We’re not building WordPress sites here… Combining crypto and fiat is a difficult task with very high stakes. We’re looking for clever people who can write good code and learn quickly. What we’re doing isn’t particularly easy, so if you struggle to pick up new technologies and concepts, this probably isn’t for you.
We’re a small team for what we’ve built and it has proven useful time and time again to be able to move resources around. We expect developers to work on a number of different projects and areas. This doesn’t mean you’re going to be changing contexts 3 times a day, but rather that we like people to become familiar with more and more over time to encourage collaboration and avoid knowledge pools
3. Cultural fit
The engineering team is a composition of smart and beautiful people who enjoy each other’s company and collaborating together to write awesome code. What we have is very special and it could easily be ruined by hiring the wrong person. The right person is someone who’s a team player, someone we want to teach and learn from.
What happens next
The interview process has 3 stages.
1. Introductory phone call
In a 15 minute call with HR, we get to know the basics about you:
- Professional experience
- What you’re looking for in your next job
- Familiarity with our tech stack
- Salary expectations / availability to start
We also give you the Bitwala pitch and the opportunity to ask questions.
90% move onto the next round
2. Coding challenge
We want to see your code! We ask developers to complete a 4 hour coding challenge (although if they finish earlier, that’s also OK).
The purpose of the coding challenge is to show your personality as a coder. The challenge itself is not technically that hard and for many developers, finishing it within four hours will be a piece of cake. Doing the challenge is one thing, but we’re really interested in how you do it. Based on their specialities, developers embellish in different ways e.g.
- Deploying the finished application
- Creating a beautiful UI/UX
- High levels of test coverage
- Demonstrating knowledge about our tech stack e.g. using a serverless architecture
But don’t get carried away! You won’t progress to the next round unless you’ve a) completed the task and b) have a high level of code quality.
Create an API which calculates how much your investment had been today if you had invested an arbitrary amount of dollars in bitcoin at an arbitrary date in the past.
E.g. If I had investested $1000 in Bitcoin on 8/2/2017, it would be worth $1628 dollars today.
Build a user interface for your API.
20% move onto the next round
If you make it this far, we’re pretty serious about you! You will interview with our existing development team for 2 hours. The interview is split up into 2 sections:
Things we ask:
- Talk us through how you solved the problem
- Why did you use that technology?
- If you had had 2 more hours, what would you have done?
- If you had to extend the functionality in this way, how would you do it?
We might ask you to do some pair programming in the interview. This may be scary, but it’s a great way to see what it’s like to actually work with you.

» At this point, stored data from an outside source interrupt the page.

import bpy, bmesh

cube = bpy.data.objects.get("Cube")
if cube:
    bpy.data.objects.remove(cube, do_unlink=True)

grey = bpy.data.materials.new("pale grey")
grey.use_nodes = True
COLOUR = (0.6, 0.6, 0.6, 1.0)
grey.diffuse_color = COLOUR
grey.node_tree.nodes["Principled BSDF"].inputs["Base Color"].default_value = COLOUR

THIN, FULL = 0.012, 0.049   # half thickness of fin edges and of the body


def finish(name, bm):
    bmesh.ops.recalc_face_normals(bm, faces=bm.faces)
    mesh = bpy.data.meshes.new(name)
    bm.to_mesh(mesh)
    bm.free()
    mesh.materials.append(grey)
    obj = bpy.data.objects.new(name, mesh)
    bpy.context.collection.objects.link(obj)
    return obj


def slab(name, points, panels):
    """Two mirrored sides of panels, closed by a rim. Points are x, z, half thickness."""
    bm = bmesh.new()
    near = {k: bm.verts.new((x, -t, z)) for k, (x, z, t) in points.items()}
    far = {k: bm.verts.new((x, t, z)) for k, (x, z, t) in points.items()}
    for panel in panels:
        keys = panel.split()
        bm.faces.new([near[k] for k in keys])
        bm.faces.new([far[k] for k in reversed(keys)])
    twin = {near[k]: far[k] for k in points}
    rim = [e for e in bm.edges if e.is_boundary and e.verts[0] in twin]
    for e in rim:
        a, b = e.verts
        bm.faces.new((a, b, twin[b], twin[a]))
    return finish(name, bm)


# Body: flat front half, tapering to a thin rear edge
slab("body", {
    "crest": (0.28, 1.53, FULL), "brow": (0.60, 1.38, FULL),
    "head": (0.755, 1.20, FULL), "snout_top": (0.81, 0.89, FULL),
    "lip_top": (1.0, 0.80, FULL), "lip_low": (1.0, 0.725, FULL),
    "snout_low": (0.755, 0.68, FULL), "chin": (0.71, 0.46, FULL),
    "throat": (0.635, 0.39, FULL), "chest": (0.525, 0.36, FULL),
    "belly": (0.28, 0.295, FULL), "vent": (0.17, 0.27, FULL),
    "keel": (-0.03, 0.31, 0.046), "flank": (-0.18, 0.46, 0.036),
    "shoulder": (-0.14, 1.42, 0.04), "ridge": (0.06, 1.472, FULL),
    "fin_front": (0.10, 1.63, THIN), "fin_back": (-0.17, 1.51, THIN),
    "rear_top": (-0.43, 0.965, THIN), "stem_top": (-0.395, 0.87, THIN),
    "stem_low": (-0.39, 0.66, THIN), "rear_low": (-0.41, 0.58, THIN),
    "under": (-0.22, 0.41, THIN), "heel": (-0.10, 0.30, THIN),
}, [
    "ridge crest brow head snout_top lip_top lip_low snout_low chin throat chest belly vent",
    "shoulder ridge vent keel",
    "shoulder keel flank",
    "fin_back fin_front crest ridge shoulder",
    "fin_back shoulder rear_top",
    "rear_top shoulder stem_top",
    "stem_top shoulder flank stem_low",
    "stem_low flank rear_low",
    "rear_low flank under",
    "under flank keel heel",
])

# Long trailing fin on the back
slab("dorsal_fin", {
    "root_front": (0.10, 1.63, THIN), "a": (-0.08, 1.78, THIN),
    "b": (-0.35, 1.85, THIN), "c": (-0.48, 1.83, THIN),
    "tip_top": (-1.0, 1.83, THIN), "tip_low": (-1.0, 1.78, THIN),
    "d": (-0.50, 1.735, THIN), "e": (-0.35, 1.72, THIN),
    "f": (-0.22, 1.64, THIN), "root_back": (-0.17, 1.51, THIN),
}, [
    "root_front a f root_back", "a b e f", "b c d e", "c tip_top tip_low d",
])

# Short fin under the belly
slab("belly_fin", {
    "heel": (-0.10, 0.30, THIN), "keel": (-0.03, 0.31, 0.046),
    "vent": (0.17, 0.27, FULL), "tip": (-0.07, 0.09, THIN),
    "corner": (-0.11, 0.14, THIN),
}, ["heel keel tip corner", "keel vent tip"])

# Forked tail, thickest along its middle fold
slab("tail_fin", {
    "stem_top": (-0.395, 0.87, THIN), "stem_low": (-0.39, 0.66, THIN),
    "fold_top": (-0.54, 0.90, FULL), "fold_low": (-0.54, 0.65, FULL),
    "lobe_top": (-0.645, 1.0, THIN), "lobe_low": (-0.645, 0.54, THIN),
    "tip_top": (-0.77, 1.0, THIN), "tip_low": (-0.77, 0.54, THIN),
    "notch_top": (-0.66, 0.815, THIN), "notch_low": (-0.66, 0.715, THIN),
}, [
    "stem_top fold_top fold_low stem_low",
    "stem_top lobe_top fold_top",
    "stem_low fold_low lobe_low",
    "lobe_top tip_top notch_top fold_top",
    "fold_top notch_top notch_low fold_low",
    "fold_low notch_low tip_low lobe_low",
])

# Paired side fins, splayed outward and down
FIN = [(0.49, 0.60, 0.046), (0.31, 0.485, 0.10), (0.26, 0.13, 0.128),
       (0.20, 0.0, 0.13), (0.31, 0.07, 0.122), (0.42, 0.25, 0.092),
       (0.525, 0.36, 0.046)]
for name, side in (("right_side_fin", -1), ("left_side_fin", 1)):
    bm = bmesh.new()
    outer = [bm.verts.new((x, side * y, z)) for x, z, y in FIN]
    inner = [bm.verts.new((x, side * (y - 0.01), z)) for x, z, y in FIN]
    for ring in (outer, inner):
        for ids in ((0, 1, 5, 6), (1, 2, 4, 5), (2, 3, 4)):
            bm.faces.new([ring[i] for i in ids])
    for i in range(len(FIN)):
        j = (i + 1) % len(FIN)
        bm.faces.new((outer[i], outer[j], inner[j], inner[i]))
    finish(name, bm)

Technical knowledge / Career
Things we ask:
- What’s the toughest technical challenge you’ve solved so far?
- What’s on your learning list?
- Tell us about a side project
- What’s async / await and how would you use it?
- If you had to build a simple Reddit clone, which tables / collections would you use for the database and how would the relationship between them be?
Cultural fit interview
The team is Bitwala’s most precious resource and we want to make sure that we’re a good fit for you and you’re a good fit for us. You’ll have a chat with some Bitwala veterans or one of the co-founders (most often me 🤓).
We ask ourselves these three questions:
- Would I like to have a beer with this person?
- Am I excited to teach / learn from this person?
- Does this person believe in what we’re doing?
50% receive an offer
We typically move quite quickly and try to make an offer within 10 days of first speaking to a candidate.
Ready to join the team?
Get in touch via the careers page.